=== Task description ===
Which lines of the entries contain the string "group"? Copy each of them.

=== Exercise data ===

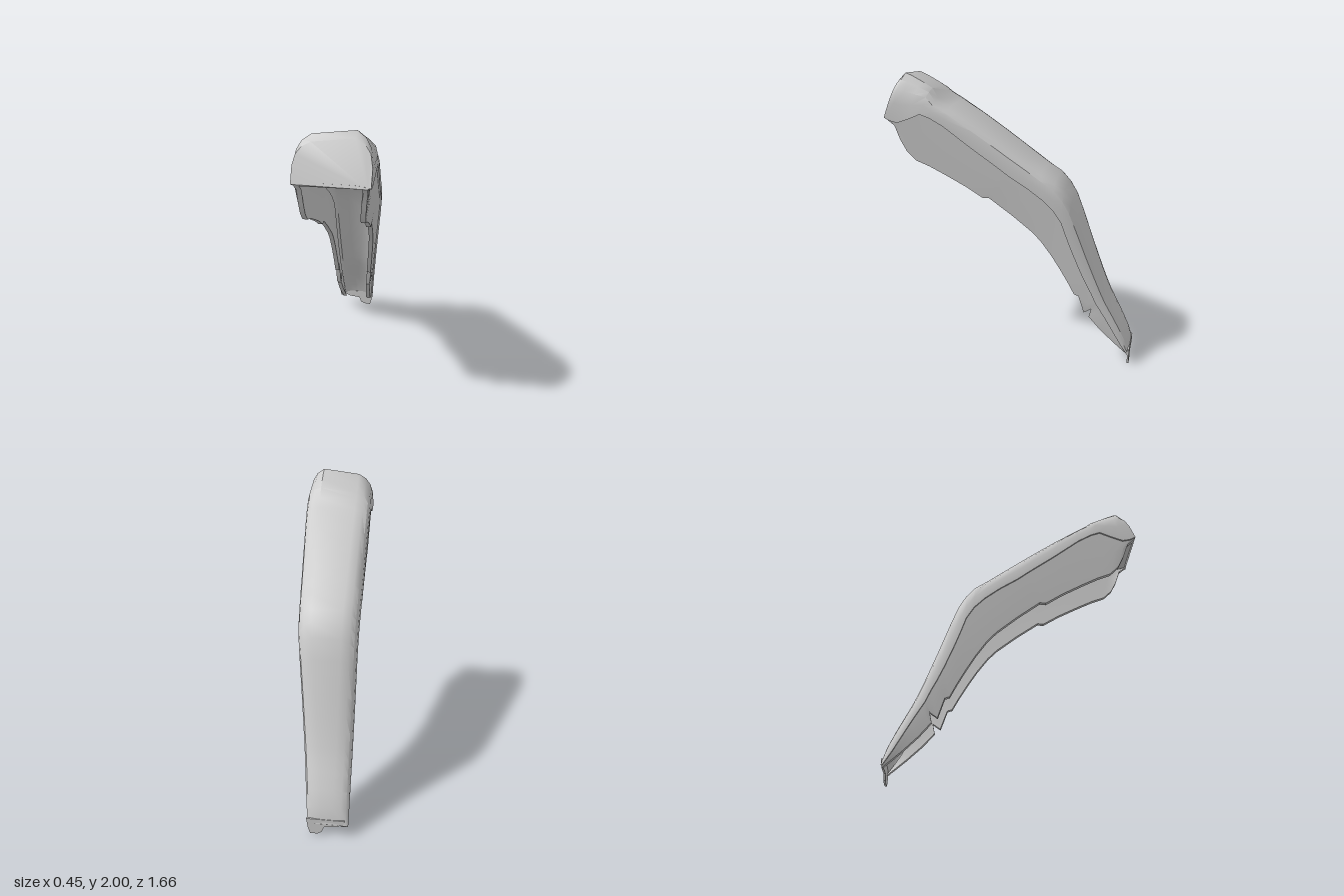
import * as THREE from 'three';
import { toCreasedNormals } from 'three/addons/utils/BufferGeometryUtils.js';

// Side profile lines as [z, y], front to back: top ridge, crease, lower wall edge
const TOP = [[.735, 1.965], [.70, 2], [.66, 1.985], [.59, 1.95], [.52, 1.91], [.485, 1.85], [.40, 1.80],
  [.25, 1.71], [.10, 1.61], [.02, 1.555], [-.10, 1.47], [-.20, 1.40], [-.29, 1.345], [-.35, 1.28],
  [-.40, 1.20], [-.45, 1.07], [-.52, .87], [-.56, .76], [-.60, .65], [-.64, .55], [-.67, .48],
  [-.71, .40], [-.76, .30], [-.805, .20], [-.825, .12], [-.83, .085]];
const CREASE = [[.83, 1.72], [.79, 1.70], [.74, 1.69], [.66, 1.72], [.58, 1.755], [.52, 1.735], [.43, 1.685],
  [.25, 1.55], [.08, 1.43], [0, 1.37], [-.12, 1.295], [-.22, 1.22], [-.29, 1.15], [-.34, 1.07],
  [-.37, .98], [-.41, .87], [-.47, .72], [-.51, .63], [-.55, .55], [-.58, .48], [-.61, .43],
  [-.66, .345], [-.71, .255], [-.76, .165], [-.80, .10], [-.82, .07]];
const EDGE = [[.825, 1.71], [.77, 1.665], [.74, 1.57], [.70, 1.49], [.64, 1.43], [.55, 1.395], [.44, 1.34],
  [.30, 1.265], [.19, 1.195], [.15, 1.20], [0, 1.09], [-.14, .975], [-.20, .91], [-.27, .81],
  [-.33, .71], [-.385, .61], [-.43, .52], [-.46, .51], [-.50, .38], [-.55, .415], [-.535, .35],
  [-.61, .26], [-.70, .17], [-.755, .12], [-.80, .08], [-.815, .065]];

// Half section, bottom to top: [position, inset]; -1 edge, 0 crease, 1 top
const SECTION = [[-1, .02], [-.5, .014], [0, .012], [0, 0], [.4, .004], [.7, .018], [.88, .05], [1, .1]];
const LEFT = -.225;
const rightAt = y => Math.min(.225, .033 + y * .108); // tapering side

function sectionPoint(i, side, [f, inset], inner) {
  const roof = i < 4 ? .05 : i === 4 ? .4 : .8;       // underside is closed below the cap
  const t = inner && f > 0 ? f * roof : f;
  const a = CREASE[i], b = t < 0 ? EDGE[i] : TOP[i], k = Math.abs(t);
  const z = a[0] + (b[0] - a[0]) * k;
  let y = a[1] + (b[1] - a[1]) * k;
  const d = inset + (inner ? .03 : 0);
  const x = side > 0 ? rightAt(y) - d : LEFT + d;
  if (i < 5 && side < 0 && t > .5) y -= .03 * t;      // cap top leans to one side
  return [x, y, z];
}

// Closed ring: outer skin over the top, then back along the inside
function ring(i) {
  const up = SECTION, down = [...SECTION].reverse();
  return [
    ...up.map(s => sectionPoint(i, 1, s, false)), ...down.map(s => sectionPoint(i, -1, s, false)),
    ...up.map(s => sectionPoint(i, -1, s, true)), ...down.map(s => sectionPoint(i, 1, s, true)),
  ];
}

function shellGeometry() {
  const pos = [], index = [], n = SECTION.length * 4, half = n / 2, last = (TOP.length - 1) * n;
  TOP.forEach((_, i) => ring(i).forEach(p => pos.push(...p)));
  for (let i = 0; i < TOP.length - 1; i++) {
    for (let j = 0; j < n; j++) {
      const a = i * n + j, b = i * n + (j + 1) % n;
      index.push(a, a + n, b + n, a, b + n, b);
    }
  }
  // Front face of the cap
  for (let j = 1; j < half - 1; j++) index.push(0, j, j + 1);
  // Thin rim closing the lower end
  for (let j = 0; j < half - 1; j++) {
    const a = last + j, b = a + 1, c = last + n - 2 - j, d = c + 1;
    index.push(a, c, b, a, d, c);
  }
  const g = new THREE.BufferGeometry();
  g.setAttribute('position', new THREE.Float32BufferAttribute(pos, 3));
  g.setIndex(index);
  return toCreasedNormals(g, .6);
}

export function createModel() {
  const group = new THREE.Group();
  group.name = 'curvedArmShell';
  const material = new THREE.MeshStandardMaterial({ color: 0xcccccc, side: THREE.DoubleSide });

  const shell = new THREE.Mesh(shellGeometry(), material);
  shell.name = 'channelShell';
  group.add(shell);

  // Ragged tip at the lower end
  const outline = [[-.2, .1], [-.18, .085], [-.15, .07], [-.07, .06], [-.055, .02], [-.03, .005],
    [.02, 0], [.035, .05], [.045, .12], [-.2, .12]];
  const shape = new THREE.Shape(outline.map(([x, y]) => new THREE.Vector2(x, y)));
  const tip = new THREE.Mesh(new THREE.ExtrudeGeometry(shape, { depth: .012, bevelEnabled: false }), material);
  tip.name = 'brokenTip';
  tip.position.z = -.828;
  group.add(tip);

  return group;
}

=== Solution for this task ===
  const group = new THREE.Group();
  group.name = 'curvedArmShell';
  group.add(shell);
  group.add(tip);
  return group;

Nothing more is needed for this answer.